◆ Your goal: The text of every record, exactly as given and with no pictures, should be your output.

-- Opening Marker --

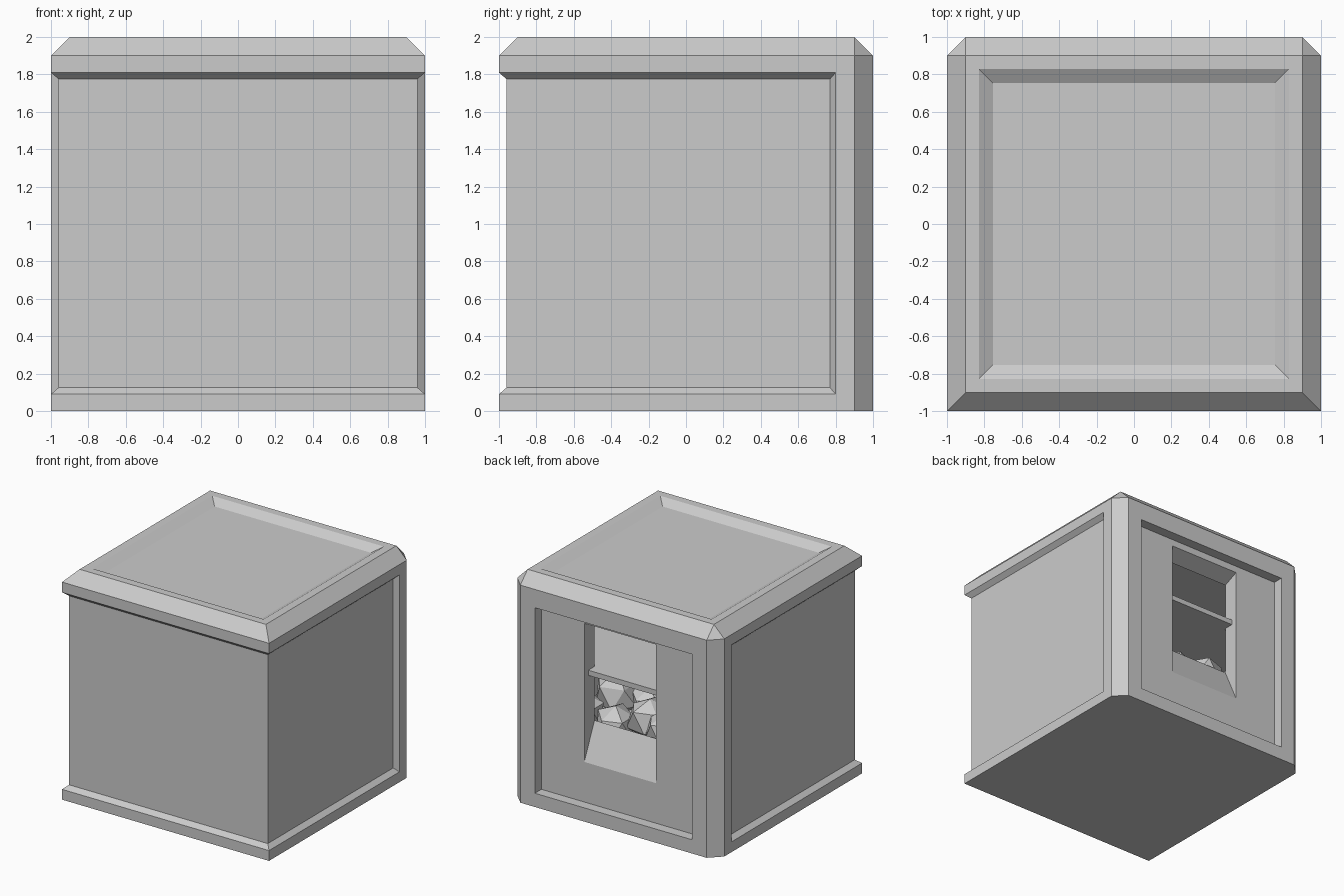
import bpy, bmesh, math, random
from mathutils import Vector

if "Cube" in bpy.data.objects:
    bpy.data.objects.remove(bpy.data.objects["Cube"])

random.seed(4)


def loft(name, rings):
    """Closed solid through a stack of equal-length point rings."""
    bm = bmesh.new()
    rows = [[bm.verts.new(p) for p in ring] for ring in rings]
    n = len(rows[0])
    for a, b in zip(rows, rows[1:]):
        for i in range(n):
            j = (i + 1) % n
            bm.faces.new((a[i], a[j], b[j], b[i]))
    bm.faces.new(rows[0][::-1])
    bm.faces.new(rows[-1])
    bmesh.ops.remove_doubles(bm, verts=bm.verts, dist=1e-4)
    bmesh.ops.dissolve_limit(bm, angle_limit=math.radians(1),
                             verts=bm.verts, edges=bm.edges)
    bmesh.ops.recalc_face_normals(bm, faces=bm.faces)
    me = bpy.data.meshes.new(name)
    bm.to_mesh(me)
    bm.free()
    ob = bpy.data.objects.new(name, me)
    bpy.context.collection.objects.link(ob)
    return ob


def rect(x, y0, y1, z):
    return [(-x, y0, z), (x, y0, z), (x, y1, z), (-x, y1, z)]


def outline(half, z):
    """Mirror the right half of a footprint to make a full ring."""
    return [(x, y, z) for x, y in half] + [(-x, y, z) for x, y in half[::-1]]


def cut(target, cutter):
    cutter.hide_render = True
    mod = target.modifiers.new("cut", 'BOOLEAN')
    mod.operation = 'DIFFERENCE'
    mod.solver = 'EXACT'
    mod.object = cutter
    bpy.context.view_layer.objects.active = target
    bpy.ops.object.modifier_apply(modifier=mod.name)
    bpy.data.objects.remove(cutter)


# Cabinet: wide plinth and cap, recessed front and sides, chamfered back pillars
full = [(1, -1), (1, .8), (1, .8), (1, .9), (.9, 1)]
waist = [(.96, -.96), (.96, .77), (1, .8), (1, .9), (.9, 1)]
crown = [(.9, -.9), (.9, .8), (.9, .8), (.9, .9), (.9, .9)]
cabinet = loft("cabinet", [outline(h, z) for h, z in (
    (full, 0), (full, .09), (waist, .125), (waist, 1.775),
    (full, 1.81), (full, 1.9), (crown, 2))])

# Sunken tray in the top, bevelled sides
cut(cabinet, loft("tray_cutter", [rect(.755, -.755, .755, 1.955),
                                  rect(.83, -.83, .83, 2),
                                  rect(.83, -.83, .83, 2.1)]))
# Straight recess in the back
cut(cabinet, loft("back_recess_cutter", [rect(.76, .91, 1.1, .12),
                                         rect(.76, .91, 1.1, 1.74)]))
# Inner chamber
cut(cabinet, loft("chamber_cutter", [rect(.8, -.8, .77, .62),
                                     rect(.8, -.8, .77, 1.64)]))
# Opening with a sloping sill
profile = [(.95, .47), (.91, .47), (.77, .78), (.74, .78),
           (.74, 1.62), (.77, 1.62), (.91, 1.68), (.95, 1.68)]
cut(cabinet, loft("opening_cutter",
                  [[(x, y, z) for y, z in profile] for x in (-.345, .345)]))

# Shelf with a narrow lip reaching into the opening
shelf_half = [(.81, -.81), (.81, .76), (.35, .76), (.35, .855)]
loft("shelf", [outline(shelf_half, z) for z in (1.205, 1.25)])

# Heap of faceted lumps below the shelf
bm = bmesh.new()
for i in range(14):
    centre = Vector((-.58 + .29 * (i % 5), .55 - .42 * (i // 5), .75))
    centre += Vector((random.uniform(-.06, .06), random.uniform(-.06, .06), random.uniform(-.06, .06)))
    lump = bmesh.ops.create_icosphere(bm, subdivisions=1, radius=.19)["verts"]
    for v in lump:
        v.co = v.co * random.uniform(.75, 1.15) + centre
me = bpy.data.meshes.new("heap")
bm.to_mesh(me)
bm.free()
bpy.context.collection.objects.link(bpy.data.objects.new("heap", me))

-- Closing Marker --

◆ Your solution:
import bpy, bmesh, math, random
from mathutils import Vector

if "Cube" in bpy.data.objects:
    bpy.data.objects.remove(bpy.data.objects["Cube"])

random.seed(4)


def loft(name, rings):
    """Closed solid through a stack of equal-length point rings."""
    bm = bmesh.new()
    rows = [[bm.verts.new(p) for p in ring] for ring in rings]
    n = len(rows[0])
    for a, b in zip(rows, rows[1:]):
        for i in range(n):
            j = (i + 1) % n
            bm.faces.new((a[i], a[j], b[j], b[i]))
    bm.faces.new(rows[0][::-1])
    bm.faces.new(rows[-1])
    bmesh.ops.remove_doubles(bm, verts=bm.verts, dist=1e-4)
    bmesh.ops.dissolve_limit(bm, angle_limit=math.radians(1),
                             verts=bm.verts, edges=bm.edges)
    bmesh.ops.recalc_face_normals(bm, faces=bm.faces)
    me = bpy.data.meshes.new(name)
    bm.to_mesh(me)
    bm.free()
    ob = bpy.data.objects.new(name, me)
    bpy.context.collection.objects.link(ob)
    return ob


def rect(x, y0, y1, z):
    return [(-x, y0, z), (x, y0, z), (x, y1, z), (-x, y1, z)]


def outline(half, z):
    """Mirror the right half of a footprint to make a full ring."""
    return [(x, y, z) for x, y in half] + [(-x, y, z) for x, y in half[::-1]]


def cut(target, cutter):
    cutter.hide_render = True
    mod = target.modifiers.new("cut", 'BOOLEAN')
    mod.operation = 'DIFFERENCE'
    mod.solver = 'EXACT'
    mod.object = cutter
    bpy.context.view_layer.objects.active = target
    bpy.ops.object.modifier_apply(modifier=mod.name)
    bpy.data.objects.remove(cutter)


# Cabinet: wide plinth and cap, recessed front and sides, chamfered back pillars
full = [(1, -1), (1, .8), (1, .8), (1, .9), (.9, 1)]
waist = [(.96, -.96), (.96, .77), (1, .8), (1, .9), (.9, 1)]
crown = [(.9, -.9), (.9, .8), (.9, .8), (.9, .9), (.9, .9)]
cabinet = loft("cabinet", [outline(h, z) for h, z in (
    (full, 0), (full, .09), (waist, .125), (waist, 1.775),
    (full, 1.81), (full, 1.9), (crown, 2))])

# Sunken tray in the top, bevelled sides
cut(cabinet, loft("tray_cutter", [rect(.755, -.755, .755, 1.955),
                                  rect(.83, -.83, .83, 2),
                                  rect(.83, -.83, .83, 2.1)]))
# Straight recess in the back
cut(cabinet, loft("back_recess_cutter", [rect(.76, .91, 1.1, .12),
                                         rect(.76, .91, 1.1, 1.74)]))
# Inner chamber
cut(cabinet, loft("chamber_cutter", [rect(.8, -.8, .77, .62),
                                     rect(.8, -.8, .77, 1.64)]))
# Opening with a sloping sill
profile = [(.95, .47), (.91, .47), (.77, .78), (.74, .78),
           (.74, 1.62), (.77, 1.62), (.91, 1.68), (.95, 1.68)]
cut(cabinet, loft("opening_cutter",
                  [[(x, y, z) for y, z in profile] for x in (-.345, .345)]))

# Shelf with a narrow lip reaching into the opening
shelf_half = [(.81, -.81), (.81, .76), (.35, .76), (.35, .855)]
loft("shelf", [outline(shelf_half, z) for z in (1.205, 1.25)])

# Heap of faceted lumps below the shelf
bm = bmesh.new()
for i in range(14):
    centre = Vector((-.58 + .29 * (i % 5), .55 - .42 * (i // 5), .75))
    centre += Vector((random.uniform(-.06, .06), random.uniform(-.06, .06), random.uniform(-.06, .06)))
    lump = bmesh.ops.create_icosphere(bm, subdivisions=1, radius=.19)["verts"]
    for v in lump:
        v.co = v.co * random.uniform(.75, 1.15) + centre
me = bpy.data.meshes.new("heap")
bm.to_mesh(me)
bm.free()
bpy.context.collection.objects.link(bpy.data.objects.new("heap", me))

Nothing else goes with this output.